Eos has been facing constraints on resources with their network becoming highly congested just months after they launched. An eos user said:
“I have about 80 eos in one account with 37 staked for CPU and 36.5 staked for net and 8 liquid to play with apps. I’ve only played about 10 rolls of dice and did two days of mining grandpa coins. Does it make sense that I’m using 100% of CPU and 5452 of 5474 bytes of ram? Net is using nothing.”
Net being bandwidth. The eoser thus has locked $430 worth of eos to move around just $43 worth, hitting a CPU capacity limit. A Block Producer (BP) says:
“As soon as a block hits 10% of the total 200ms of CPU time allowed per block, the CPU allocation algorithm switches to the congestion mode…
This proposal aims to change the current value for
1000 (10%) to
In other word, the eoser can now play around with $86 worth of eos, rather than just $43. If that is correct, there’s a max ceiling here whereby one has to lock $400 worth of eos in order to use another $400 worth.
That suggests, in a very simplified manner, that if one has $800, then only half of it can be used even if the CPU capacity is increased by BPs to 100%.
That would explain the very high level of “staking” in eos whereby more than half of the current 906 million total eos is being “staked.”
The “stakers” receive no “interest” or “dividends.” Only the colluding 21 BP admin nodes receive more eos for staked eos. The rest just get “free” transactions at the cost of being unable to use currently some 80% of their funds.
Eos’ circulating supply, therefore, is more about 350 million eos, than nearly a billion.
These are apparently leading to transaction numbers of more than two million a day and according to the stats on the right, the network is currently processing 40 transactions a second.
According to the above data from Coinmetrics, eth has seen somewhat stable transaction volumes for much of this year.
For eos, they quickly jumped in July, just a month after it launched. Then they spike to nine million, which is obviously presumably fake, with it diving recently now to almost below eth.

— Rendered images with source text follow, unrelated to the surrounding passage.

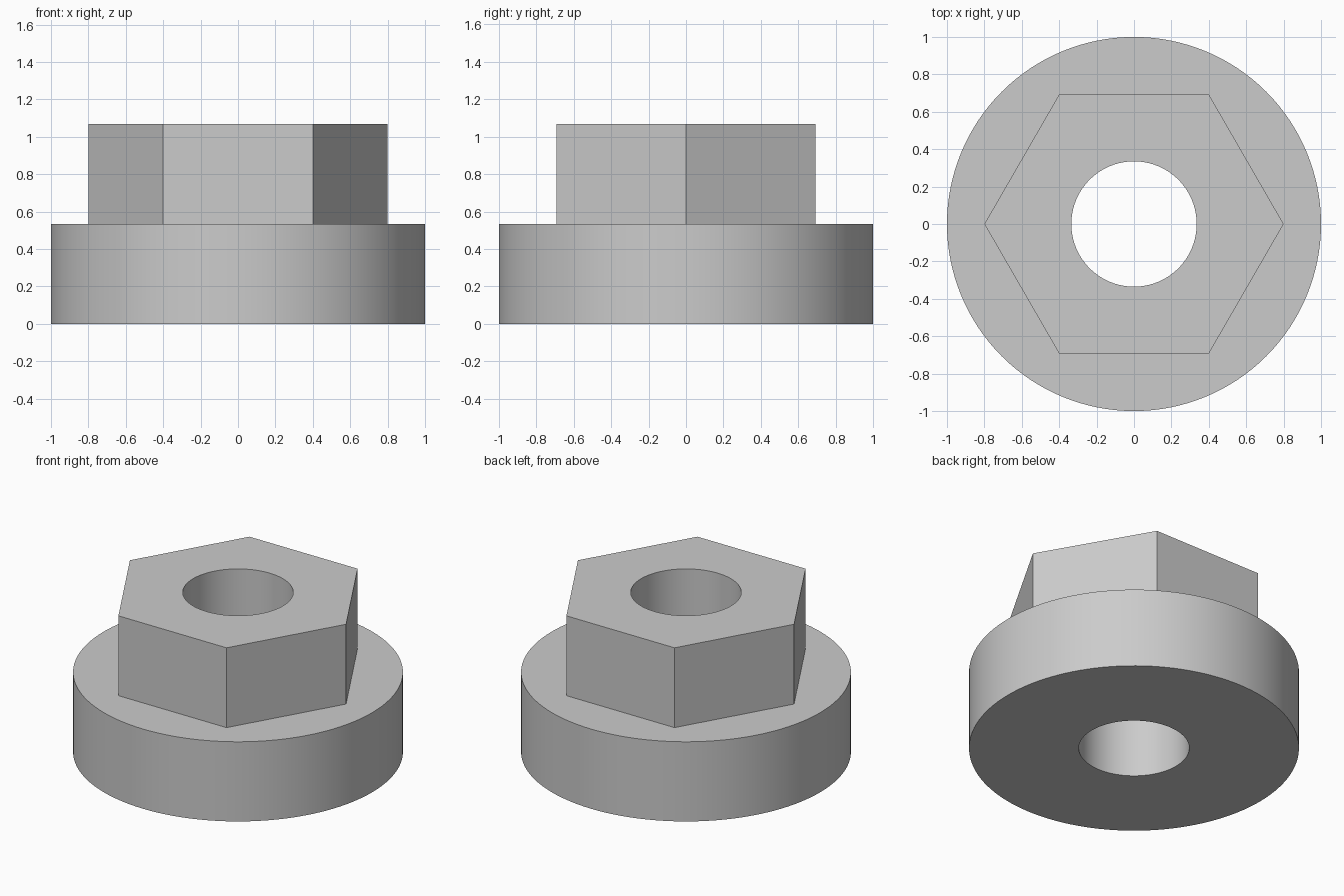
import bpy
import math

cube = bpy.data.objects.get("Cube")
if cube:
    bpy.data.objects.remove(cube, do_unlink=True)

FLANGE_RADIUS = 1.0
FLANGE_TOP = 0.533
HEX_RADIUS = 0.8
HEX_TOP = 1.067
BORE_RADIUS = 0.335
ROUND = 128

# Plain grey metal
grey = bpy.data.materials.new("grey_metal")
grey.use_nodes = True
colour = (0.6, 0.6, 0.6, 1)
grey.diffuse_color = colour
grey.node_tree.nodes["Principled BSDF"].inputs["Base Color"].default_value = colour


def prism(name, radius, bottom, top, sides, turn=0.0):
    bpy.ops.mesh.primitive_cylinder_add(
        vertices=sides, radius=radius, depth=top - bottom,
        location=(0, 0, (bottom + top) / 2), rotation=(0, 0, turn))
    obj = bpy.context.object
    obj.name = name
    obj.data.materials.append(grey)
    bpy.ops.object.transform_apply(location=True, rotation=True, scale=True)
    return obj


def combine(target, tool, operation):
    mod = target.modifiers.new(tool.name, "BOOLEAN")
    mod.operation = operation
    mod.solver = "EXACT"
    mod.object = tool
    bpy.context.view_layer.objects.active = target
    bpy.ops.object.modifier_apply(modifier=mod.name)
    bpy.data.objects.remove(tool, do_unlink=True)


# Round flange with a hexagonal head, points facing left and right
nut = prism("flanged_hex_nut", FLANGE_RADIUS, 0, FLANGE_TOP, ROUND)
head = prism("hex_head", HEX_RADIUS, FLANGE_TOP / 2, HEX_TOP, 6, math.radians(30))
combine(nut, head, "UNION")

# Bore straight through both
bore = prism("bore_cutter", BORE_RADIUS, -1, HEX_TOP + 1, ROUND)
bore.hide_render = True
combine(nut, bore, "DIFFERENCE")

# Smooth round walls, crisp edges
bpy.ops.object.select_all(action="DESELECT")
nut.select_set(True)
bpy.context.view_layer.objects.active = nut
bpy.ops.object.shade_smooth_by_angle(angle=math.radians(30))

When we look at other stats, however, there’s a very different story. Eos transfers measured in USD, for example, amount to just about 5% of eth’s:
What is far more striking is perhaps the best indicative stat, active addresses. There, eos’ network usage is at just 1.4% of eth:
As you can see, there were just 4,000 active addresses in eos this Wednesday, while eth has 283,000. Eth’s active usage, moreover, is somewhat stable while for eos it wildly fluctuates.
Meaning that eos is obviously a far smaller network compared to eth, with it apparently having a 1MB blocksize limit.
We tried to find out the size in bytes of a current block, but they don’t show it. The idea in eos however is to have big datacentre nodes with users not able to validate the network for themselves, so having to rely on the colluding BP admin nodes to tell them just how much is the actual supply, if there is an invalid block and so on.
If they print out a billion or a trillion eos, it wouldn’t be easy to find out until it is far too late through indicators like price tanking.
That’s because unlike say in ethereum where miners can’t change the rules because there are some 16,000 eth admin nodes, in eos the BPs can do what they want. They can be voted out by “stakers,” but most of them keep their eos on Huobi or Bitfinex, which are BPs, so can outvote them.
Despite this almost complete tradeoff, eos is not even able to function without congestion now and then. First ram, now CPU, and who knows what next.